Work to be completed: Output each entry exactly as written.

Data shown:
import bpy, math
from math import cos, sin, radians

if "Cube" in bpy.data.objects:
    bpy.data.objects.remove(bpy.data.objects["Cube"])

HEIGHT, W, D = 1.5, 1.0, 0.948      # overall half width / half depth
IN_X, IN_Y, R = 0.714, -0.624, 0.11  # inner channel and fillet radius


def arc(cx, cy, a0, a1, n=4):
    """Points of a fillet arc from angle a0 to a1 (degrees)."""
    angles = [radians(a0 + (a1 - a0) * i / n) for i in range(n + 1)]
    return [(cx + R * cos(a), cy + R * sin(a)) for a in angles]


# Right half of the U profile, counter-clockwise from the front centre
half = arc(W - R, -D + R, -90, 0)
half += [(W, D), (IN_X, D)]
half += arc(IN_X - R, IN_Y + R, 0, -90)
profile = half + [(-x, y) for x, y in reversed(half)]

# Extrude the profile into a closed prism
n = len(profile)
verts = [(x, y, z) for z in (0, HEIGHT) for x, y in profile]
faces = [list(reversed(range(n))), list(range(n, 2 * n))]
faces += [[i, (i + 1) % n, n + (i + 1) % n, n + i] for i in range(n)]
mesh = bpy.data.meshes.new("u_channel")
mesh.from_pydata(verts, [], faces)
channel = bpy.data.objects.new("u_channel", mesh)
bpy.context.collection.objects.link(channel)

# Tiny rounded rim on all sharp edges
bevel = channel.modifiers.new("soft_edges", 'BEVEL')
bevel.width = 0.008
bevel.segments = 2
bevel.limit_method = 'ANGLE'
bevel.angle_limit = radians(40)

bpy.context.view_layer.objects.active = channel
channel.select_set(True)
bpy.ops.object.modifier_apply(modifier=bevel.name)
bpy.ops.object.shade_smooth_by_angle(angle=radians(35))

Written solution:
import bpy, math
from math import cos, sin, radians

if "Cube" in bpy.data.objects:
    bpy.data.objects.remove(bpy.data.objects["Cube"])

HEIGHT, W, D = 1.5, 1.0, 0.948      # overall half width / half depth
IN_X, IN_Y, R = 0.714, -0.624, 0.11  # inner channel and fillet radius


def arc(cx, cy, a0, a1, n=4):
    """Points of a fillet arc from angle a0 to a1 (degrees)."""
    angles = [radians(a0 + (a1 - a0) * i / n) for i in range(n + 1)]
    return [(cx + R * cos(a), cy + R * sin(a)) for a in angles]


# Right half of the U profile, counter-clockwise from the front centre
half = arc(W - R, -D + R, -90, 0)
half += [(W, D), (IN_X, D)]
half += arc(IN_X - R, IN_Y + R, 0, -90)
profile = half + [(-x, y) for x, y in reversed(half)]

# Extrude the profile into a closed prism
n = len(profile)
verts = [(x, y, z) for z in (0, HEIGHT) for x, y in profile]
faces = [list(reversed(range(n))), list(range(n, 2 * n))]
faces += [[i, (i + 1) % n, n + (i + 1) % n, n + i] for i in range(n)]
mesh = bpy.data.meshes.new("u_channel")
mesh.from_pydata(verts, [], faces)
channel = bpy.data.objects.new("u_channel", mesh)
bpy.context.collection.objects.link(channel)

# Tiny rounded rim on all sharp edges
bevel = channel.modifiers.new("soft_edges", 'BEVEL')
bevel.width = 0.008
bevel.segments = 2
bevel.limit_method = 'ANGLE'
bevel.angle_limit = radians(40)

bpy.context.view_layer.objects.active = channel
channel.select_set(True)
bpy.ops.object.modifier_apply(modifier=bevel.name)
bpy.ops.object.shade_smooth_by_angle(angle=radians(35))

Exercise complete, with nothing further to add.